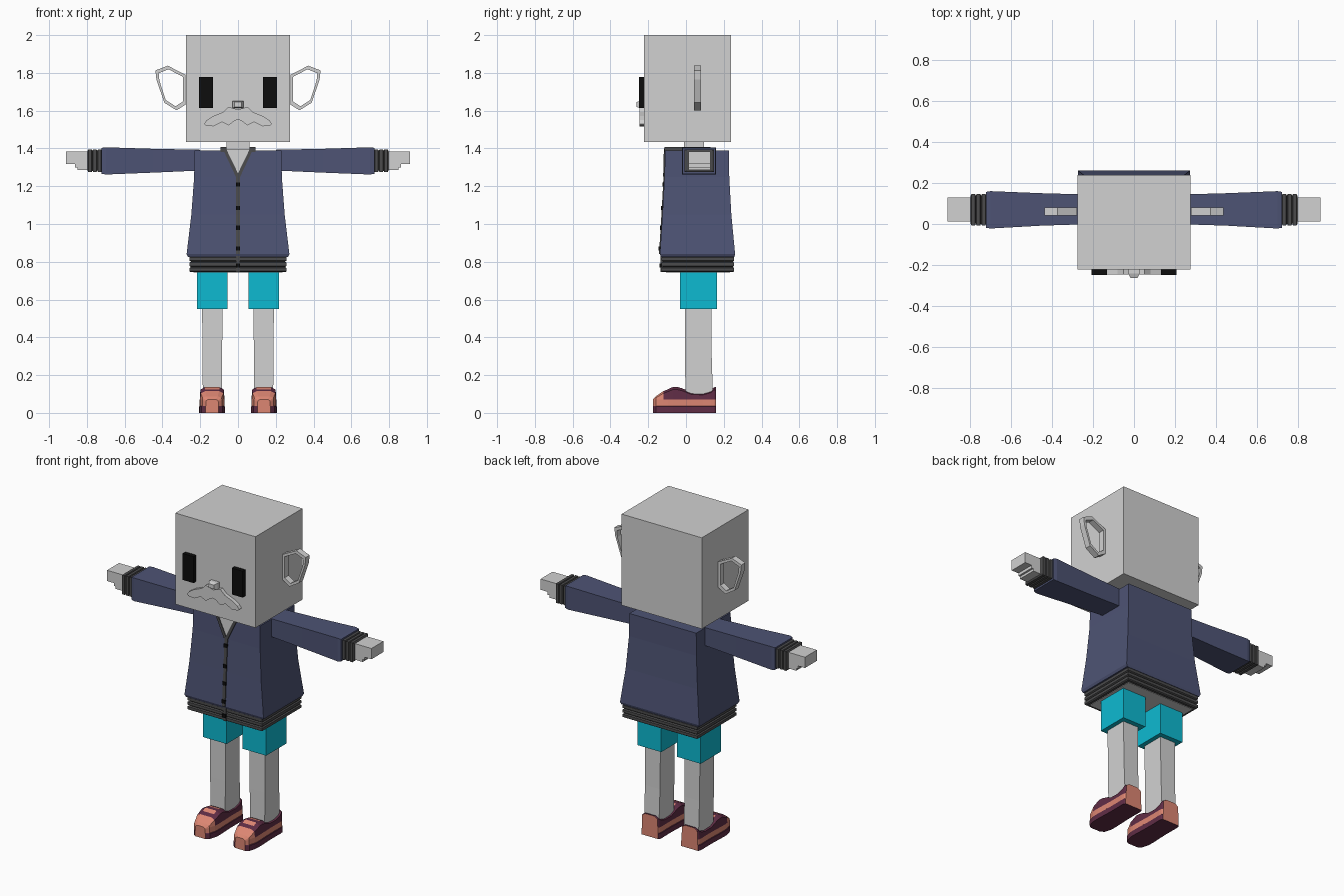
import bpy, bmesh

default = bpy.data.objects.get("Cube")
if default:
    bpy.data.objects.remove(default, do_unlink=True)


def material(name, rgb):
    m = bpy.data.materials.new(name)
    m.use_nodes = True
    color = (*rgb, 1)
    m.diffuse_color = color
    bsdf = next(n for n in m.node_tree.nodes if n.type == 'BSDF_PRINCIPLED')
    bsdf.inputs["Base Color"].default_value = color
    bsdf.inputs["Roughness"].default_value = 0.8
    return m


SKIN = material("pale grey", (0.64, 0.64, 0.64))
NAVY = material("slate blue", (0.075, 0.087, 0.175))
RIB = material("charcoal", (0.07, 0.07, 0.072))
BLACK = material("black", (0.004, 0.004, 0.004))
CYAN = material("cyan", (0.004, 0.49, 0.64))
MAROON = material("maroon", (0.115, 0.026, 0.06))
SALMON = material("salmon", (0.72, 0.24, 0.17))


def finish(name, bm, *mats):
    bmesh.ops.recalc_face_normals(bm, faces=bm.faces)
    mesh = bpy.data.meshes.new(name)
    bm.to_mesh(mesh)
    bm.free()
    for m in mats:
        mesh.materials.append(m)
    ob = bpy.data.objects.new(name, mesh)
    bpy.context.collection.objects.link(ob)
    return ob


def skin_rings(rings, caps=True):
    """Bridge equal-length closed rings of points."""
    bm = bmesh.new()
    rows = [[bm.verts.new(p) for p in ring] for ring in rings]
    n = len(rows[0])
    pairs = list(zip(rows, rows[1:]))
    if not caps:
        pairs.append((rows[-1], rows[0]))
    for a, b in pairs:
        for i in range(n):
            j = (i + 1) % n
            bm.faces.new((a[i], a[j], b[j], b[i]))
    if caps:
        bm.faces.new(rows[0])
        bm.faces.new(rows[-1])
    return bm


def loft(name, axis, sections, mat):
    """Rectangular sections (t, a0, a1, b0, b1) along an axis."""
    place = {'x': lambda t, a, b: (t, a, b),
             'y': lambda t, a, b: (a, t, b),
             'z': lambda t, a, b: (a, b, t)}[axis]
    rings = [[place(t, a, b) for a, b in ((a0, b0), (a1, b0), (a1, b1), (a0, b1))]
             for t, a0, a1, b0, b1 in sections]
    return finish(name, skin_rings(rings), mat)


def box(name, x0, x1, y0, y1, z0, z1, mat):
    return loft(name, 'z', [(z0, x0, x1, y0, y1), (z1, x0, x1, y0, y1)], mat)


def prism(name, pts, front, back, mat):
    """Outline in x, z extruded along y; front and back are functions of z."""
    return finish(name, skin_rings([[(x, f(z), z) for x, z in pts]
                                    for f in (front, back)]), mat)


def flipped(pts, s):
    return [(s * x, z) for x, z in pts]


# Head, neck and face
FACE = -0.222
box("head", -0.276, 0.276, FACE, 0.239, 1.433, 2.0, SKIN)
box("neck", -0.062, 0.062, -0.01, 0.095, 1.36, 1.45, SKIN)
loft("nose", 'y', [(FACE, -0.028, 0.028, 1.613, 1.652),
                   (-0.242, -0.028, 0.028, 1.613, 1.652),
                   (-0.262, -0.018, 0.018, 1.62, 1.645)], SKIN)
upper = [(0, 1.605), (0.05, 1.62), (0.08, 1.592), (0.13, 1.572), (0.165, 1.55), (0.18, 1.53)]
lower = [(0.17, 1.521), (0.13, 1.517), (0.085, 1.54), (0.05, 1.522), (0.02, 1.545), (0, 1.553)]
half = upper + lower
for s, side in ((1, "left"), (-1, "right")):
    prism(side + "_moustache", flipped(half, s), lambda z: -0.245, lambda z: FACE, SKIN)
    cx = s * 0.169
    box(side + "_eye", cx - 0.037, cx + 0.037, -0.249, FACE, 1.613, 1.777, BLACK)

    # Ear: open angular ring
    outline = flipped([(0.277, 1.79), (0.372, 1.838), (0.437, 1.813), (0.432, 1.765),
                       (0.39, 1.642), (0.326, 1.602), (0.277, 1.632)], s)
    mx, mz = s * 0.352, 1.727
    hole = [(mx + (x - mx) * 0.8, mz + (z - mz) * 0.83) for x, z in outline]
    rings = [[(x, y, z) for x, z in pts] for pts, y in
             ((outline, 0.042), (outline, 0.08), (hole, 0.08), (hole, 0.042))]
    finish(side + "_ear", skin_rings(rings, caps=False), SKIN)

# Jacket body, flared towards the hem
body = [(0.825, 0.265, -0.132, 0.255), (0.84, 0.272, -0.138, 0.26),
        (1.05, 0.247, -0.125, 0.24), (1.25, 0.232, -0.114, 0.229),
        (1.39, 0.23, -0.11, 0.228)]
loft("jacket_body", 'z', [(z, -w, w, y0, y1) for z, w, y0, y1 in body], NAVY)


def chest(z):
    """Front surface of the jacket at height z."""
    for (za, _, ya, _), (zb, _, yb, _) in zip(body, body[1:]):
        if z <= zb:
            return ya + (yb - ya) * max(0, (z - za) / (zb - za))
    return body[-1][2]


def plate(name, pts, thick, mat):
    prism(name, pts, lambda z: chest(z) - thick, lambda z: chest(z) + 0.005, mat)


# Ribbed hem and the hips inside it
hem = []
for i in range(3):
    z = 0.745 + i * 0.028
    hem += [(z + dz, -w, w, -0.128 + 0.256 - w, 0.254 - 0.256 + w)
            for dz, w in ((0, 0.25), (0.005, 0.257), (0.022, 0.257), (0.027, 0.25))]
loft("ribbed_hem", 'z', hem, RIB)
box("hips", -0.235, 0.235, -0.105, 0.232, 0.742, 0.8, SKIN)

# Neckline, zip strip and buttons
plate("open_neck", [(-0.064, 1.395), (0, 1.268), (0.064, 1.395)], 0.003, SKIN)
for s, side in ((1, "left"), (-1, "right")):
    plate(side + "_lapel", flipped([(0.064, 1.4), (0.082, 1.4), (0.012, 1.252), (0, 1.268)], s),
          0.007, RIB)
    a, b = sorted((s * 0.062, s * 0.092))
    box(side + "_collar", a, b, -0.115, 0.13, 1.38, 1.408, RIB)
box("back_collar", -0.092, 0.092, 0.1, 0.13, 1.38, 1.408, RIB)
levels = [0.84, 1.05, 1.25, 1.268]
for n, (za, zb) in enumerate(zip(levels, levels[1:])):
    plate("zip_strip_%d" % n, [(-0.01, za), (0.01, za), (0.01, zb), (-0.01, zb)], 0.005, RIB)
box("hem_strip", -0.01, 0.01, -0.134, -0.12, 0.747, 0.84, RIB)
for n, z in enumerate((0.78, 0.87, 0.98, 1.085, 1.21)):
    y = min(chest(z), -0.112)
    box("button_%d" % n, -0.011, 0.011, y - 0.009, y + 0.005, z - 0.011, z + 0.011, BLACK)

# Arms
for s, side in ((1, "left"), (-1, "right")):
    loft(side + "_sleeve", 'x', [(s * x, *r) for x, *r in (
        (0.2, 0.0, 0.143, 1.283, 1.393), (0.45, -0.008, 0.15, 1.272, 1.398),
        (0.7, -0.022, 0.16, 1.262, 1.406), (0.722, -0.018, 0.156, 1.266, 1.403))], NAVY)
    cuff = []
    for i in range(3):
        x = 0.72 + i * 0.0255
        cuff += [(s * (x + dx), 0.07 - r, 0.07 + r, 1.335 - r * 0.78, 1.335 + r * 0.78)
                 for dx, r in ((0, 0.068), (0.004, 0.077), (0.021, 0.077), (0.025, 0.068))]
    loft(side + "_cuff", 'x', cuff, RIB)
    prism(side + "_hand", flipped([(0.78, 1.285), (0.85, 1.285), (0.85, 1.3), (0.862, 1.3),
                                   (0.862, 1.318), (0.91, 1.318), (0.91, 1.385), (0.78, 1.385)], s),
          lambda z: 0.012, lambda z: 0.13, SKIN)

# Legs and shorts
for s, side in ((1, "left"), (-1, "right")):
    cx = s * 0.136
    box(side + "_short_leg", cx - 0.081, cx + 0.081, -0.033, 0.165, 0.55, 0.78, CYAN)
    loft(side + "_leg", 'z', [(0.08, cx - 0.05, cx + 0.05, -0.003, 0.143),
                              (0.3, cx - 0.052, cx + 0.052, -0.005, 0.136),
                              (0.58, cx - 0.054, cx + 0.054, -0.005, 0.134)], SKIN)

# Shoes: cross-sections (y, half width, height) from toe to heel
stations = [(-0.175, 0.035, 0.072), (-0.16, 0.055, 0.088), (-0.12, 0.067, 0.115),
            (-0.095, 0.069, 0.125), (-0.07, 0.069, 0.137), (-0.045, 0.068, 0.137),
            (-0.02, 0.067, 0.13), (0.03, 0.065, 0.108), (0.09, 0.065, 0.106),
            (0.13, 0.066, 0.118), (0.15, 0.064, 0.136), (0.16, 0.058, 0.136)]


def shoe_section(cx, y, w, h):
    side = [(w, 0), (w, 0.033), (w * 0.95, 0.036), (w * 0.95, min(0.07, h * 0.8)),
            (w * 0.9, h * 0.9), (w * 0.55, h)]
    return [(cx + x, y, z) for x, z in side + [(-x, z) for x, z in reversed(side)]]


def shoe_color(c, cx):
    if c.z < 0.0355:
        return 0                                  # sole
    if c.y < -0.12 or c.z < 0.072:
        return 1                                  # toe cap and side band
    on_top = abs(c.x - cx) < 0.03
    return int(on_top and -0.095 < c.y < -0.07 or on_top and -0.045 < c.y < -0.02)  # laces


for s, side in ((1, "left"), (-1, "right")):
    cx = s * 0.137
    bm = skin_rings([shoe_section(cx, *st) for st in stations])
    for f in bm.faces:
        f.material_index = shoe_color(f.calc_center_median(), cx)
    finish(side + "_shoe", bm, MAROON, SALMON)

#####

→ **Your objective**
When you reach the line with "# Ear: open angular ring" in the records above, start writing out lines exactly, and stop once the line with "# Ribbed hem and the hips inside it" has been written; include nothing else.

→ **Written solution**
    # Ear: open angular ring
    outline = flipped([(0.277, 1.79), (0.372, 1.838), (0.437, 1.813), (0.432, 1.765),
                       (0.39, 1.642), (0.326, 1.602), (0.277, 1.632)], s)
    mx, mz = s * 0.352, 1.727
    hole = [(mx + (x - mx) * 0.8, mz + (z - mz) * 0.83) for x, z in outline]
    rings = [[(x, y, z) for x, z in pts] for pts, y in
             ((outline, 0.042), (outline, 0.08), (hole, 0.08), (hole, 0.042))]
    finish(side + "_ear", skin_rings(rings, caps=False), SKIN)

# Jacket body, flared towards the hem
body = [(0.825, 0.265, -0.132, 0.255), (0.84, 0.272, -0.138, 0.26),
        (1.05, 0.247, -0.125, 0.24), (1.25, 0.232, -0.114, 0.229),
        (1.39, 0.23, -0.11, 0.228)]
loft("jacket_body", 'z', [(z, -w, w, y0, y1) for z, w, y0, y1 in body], NAVY)


def chest(z):
    """Front surface of the jacket at height z."""
    for (za, _, ya, _), (zb, _, yb, _) in zip(body, body[1:]):
        if z <= zb:
            return ya + (yb - ya) * max(0, (z - za) / (zb - za))
    return body[-1][2]


def plate(name, pts, thick, mat):
    prism(name, pts, lambda z: chest(z) - thick, lambda z: chest(z) + 0.005, mat)


# Ribbed hem and the hips inside it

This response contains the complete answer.